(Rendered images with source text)

· · ·

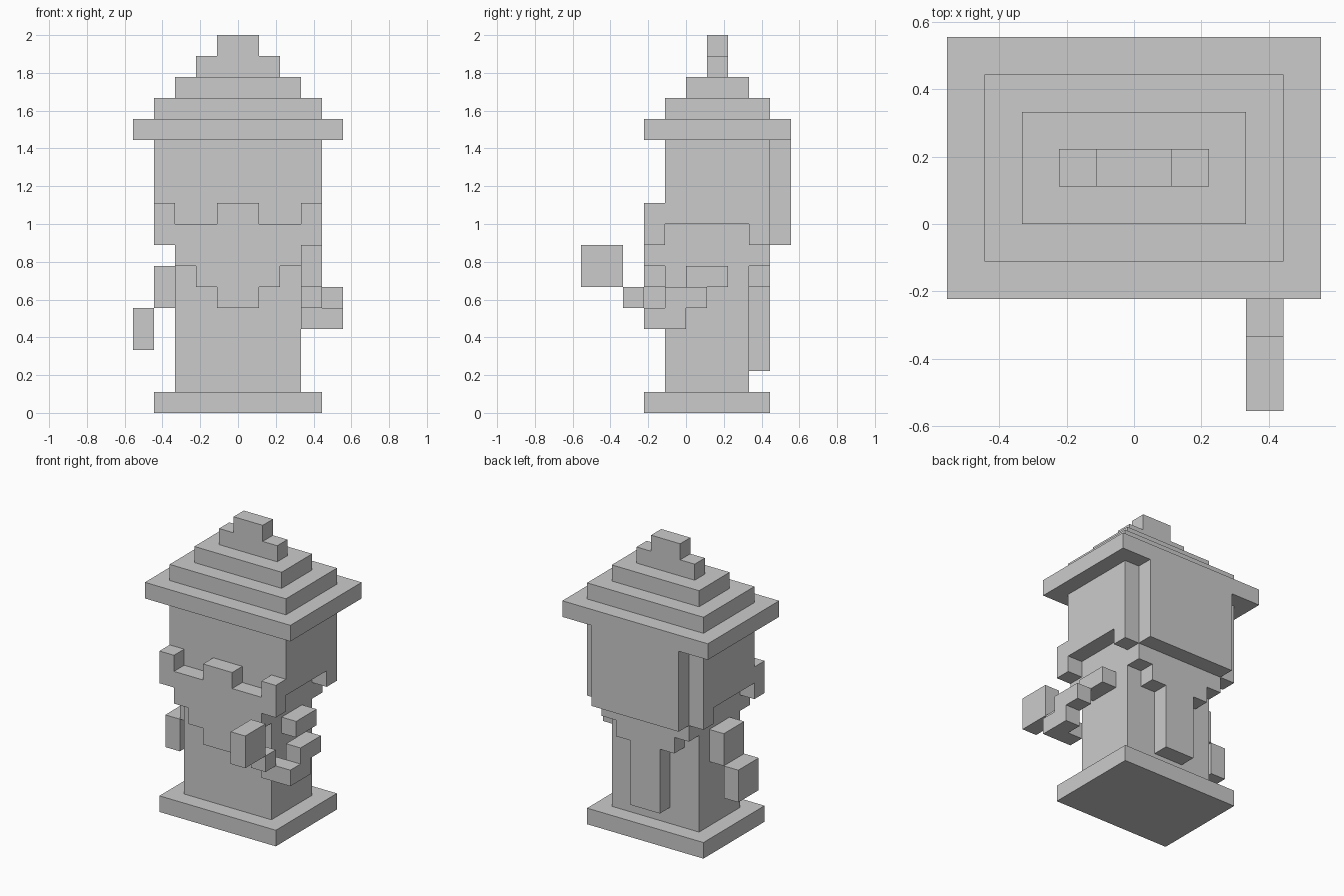
import bpy, bmesh, math
from mathutils import Vector

if "Cube" in bpy.data.objects:
    bpy.data.objects.remove(bpy.data.objects["Cube"])

U = 1 / 9  # size of one block

# Each part is a list of boxes in block units: x0, x1, y0, y1, z0, z1
def both(x0, x1, *rest):
    return [(x0, x1, *rest), (-x1, -x0, *rest)]

parts = {
    "base": [(-4, 4, -2, 4, 0, 1)],
    "body": [(-3, 3, -1, 3, 1, 9)],
    "head": [(-4, 4, -1, 4, 9, 13)] + both(3, 4, 3, 4, 8, 9),
    # stepped beard on the front, pointed at the bottom
    "beard": [(-1, 1, -2, -1, 5, 10)] + both(1, 2, -2, -1, 6, 9)
             + both(2, 3, -2, -1, 7, 9) + both(3, 4, -2, -1, 8, 10),
    # hair panel and the tail hanging below it
    "back_hair": [(-3, 3, 4, 5, 8, 13), (-3, 3, 3, 4, 7, 9),
                  (-2, 2, 3, 4, 6, 7), (-1, 1, 3, 4, 2, 6)],
    "hat_brim": [(-5, 5, -2, 5, 13, 14)],
    "hat_crown": [(-4, 4, -1, 4, 14, 15), (-3, 3, 0, 3, 15, 16),
                  (-2, 2, 1, 2, 16, 17), (-1, 1, 1, 2, 17, 18)],
    "hanging_arm": [(-4, -3, 0, 2, 5, 7), (-5, -4, 0, 2, 3, 5)],
    "raised_arm": [(3, 4, 0, 2, 6, 7), (4, 5, -1, 1, 5, 6),
                   (4, 5, -2, 0, 4, 5), (3, 4, -2, -1, 4, 5)],
    "pipe": [(3, 4, -3, -2, 5, 6), (3, 4, -5, -3, 6, 8)],
}


def cells(boxes):
    return {(x, y, z) for x0, x1, y0, y1, z0, z1 in boxes
            for x in range(x0, x1) for y in range(y0, y1) for z in range(z0, z1)}


solid = {name: cells(boxes) for name, boxes in parts.items()}
filled = set().union(*solid.values())


def build(name, blocks):
    """Outer skin of the blocks, leaving out faces buried inside the model."""
    bm = bmesh.new()
    for block in sorted(blocks):
        for axis in range(3):
            for side in (0, 1):
                near = list(block)
                near[axis] += 2 * side - 1
                if tuple(near) in filled:
                    continue
                a, b = Vector((0, 0, 0)), Vector((0, 0, 0))
                a[(axis + 1) % 3] = b[(axis + 2) % 3] = 1
                o = Vector(block)
                o[axis] += side
                quad = [o, o + a, o + a + b, o + b]
                if side == 0:
                    quad.reverse()
                bm.faces.new([bm.verts.new(p * U) for p in quad])
    bmesh.ops.remove_doubles(bm, verts=bm.verts, dist=0.001)
    # join coplanar squares into large flat faces
    bmesh.ops.dissolve_limit(bm, angle_limit=math.radians(1),
                             verts=bm.verts, edges=bm.edges)
    mesh = bpy.data.meshes.new(name)
    bm.to_mesh(mesh)
    bm.free()
    bpy.context.collection.objects.link(bpy.data.objects.new(name, mesh))


for name, blocks in solid.items():
    build(name, blocks)
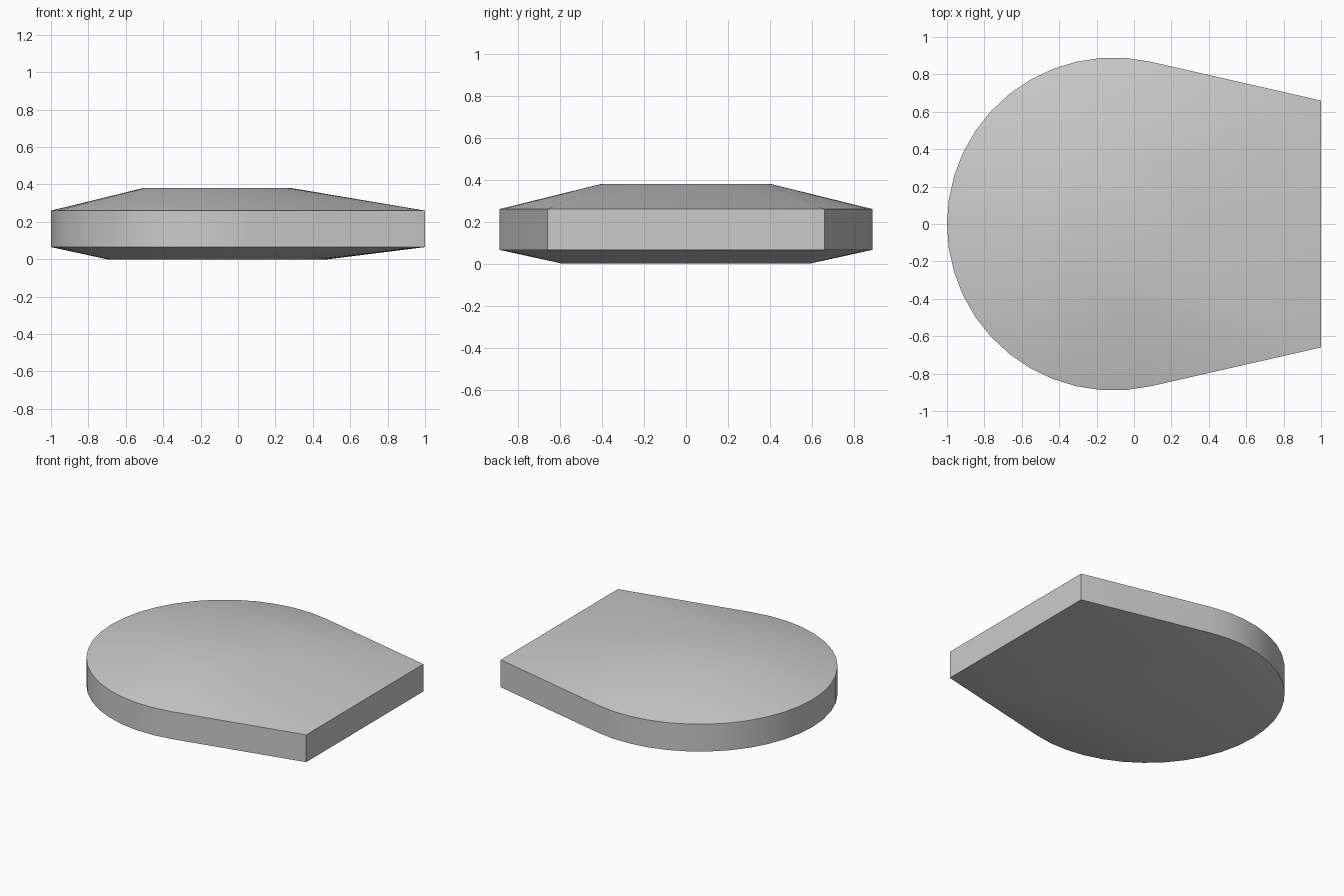
import bpy, bmesh, math

if "Cube" in bpy.data.objects:
    bpy.data.objects.remove(bpy.data.objects["Cube"])

CENTRE = -0.11          # centre of the round end
RADIUS = 0.89
CORNER = (1.0, 0.66)    # corner of the square end


def arc(radius, start, end, steps):
    """Points along an arc about the centre of the round end, in degrees."""
    points = []
    for i in range(steps + 1):
        a = math.radians(start + (end - start) * i / steps)
        points.append((CENTRE + radius * math.cos(a), radius * math.sin(a)))
    return points


# Plain grey material
grey = bpy.data.materials.new("plain grey")
grey.use_nodes = True
colour = (0.6, 0.6, 0.6, 1)
grey.diffuse_color = colour
grey.node_tree.nodes["Principled BSDF"].inputs["Base Color"].default_value = colour

# Outline: round end running tangentially into two straight sides
reach = math.hypot(CORNER[0] - CENTRE, CORNER[1])
tangent = math.degrees(math.atan2(CORNER[1], CORNER[0] - CENTRE) + math.acos(RADIUS / reach))
outline = arc(RADIUS, tangent, 360 - tangent, 24) + [(CORNER[0], -CORNER[1]), CORNER]

# Round plateaus above and below
top_circle = arc(0.4, 0, 360, 48)[:-1]
bottom_circle = arc(0.59, 0, 360, 48)[:-1]

# Skin the four levels into one slab with sloping top and bottom
bm = bmesh.new()
for points, z in ((bottom_circle, 0), (outline, 0.065), (outline, 0.26), (top_circle, 0.38)):
    for x, y in points:
        bm.verts.new((x, y, z))
bmesh.ops.convex_hull(bm, input=bm.verts[:])
bmesh.ops.dissolve_limit(bm, angle_limit=math.radians(0.2), verts=bm.verts[:], edges=bm.edges[:])
bmesh.ops.recalc_face_normals(bm, faces=bm.faces[:])
mesh = bpy.data.meshes.new("rounded_slab")
bm.to_mesh(mesh)
bm.free()
mesh.materials.append(grey)
slab = bpy.data.objects.new("rounded_slab", mesh)
bpy.context.collection.objects.link(slab)

# Smooth slopes, crisp rim
bpy.ops.object.select_all(action="DESELECT")
slab.select_set(True)
bpy.context.view_layer.objects.active = slab
bpy.ops.object.shade_smooth_by_angle(angle=math.radians(30))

· · ·

» Instructions to follow: Match on "bmesh" and copy out every line of the entries that contains it.

» Response:
import bpy, bmesh, math
    bm = bmesh.new()
    bmesh.ops.remove_doubles(bm, verts=bm.verts, dist=0.001)
    bmesh.ops.dissolve_limit(bm, angle_limit=math.radians(1),
import bpy, bmesh, math
bm = bmesh.new()
bmesh.ops.convex_hull(bm, input=bm.verts[:])
bmesh.ops.dissolve_limit(bm, angle_limit=math.radians(0.2), verts=bm.verts[:], edges=bm.edges[:])
bmesh.ops.recalc_face_normals(bm, faces=bm.faces[:])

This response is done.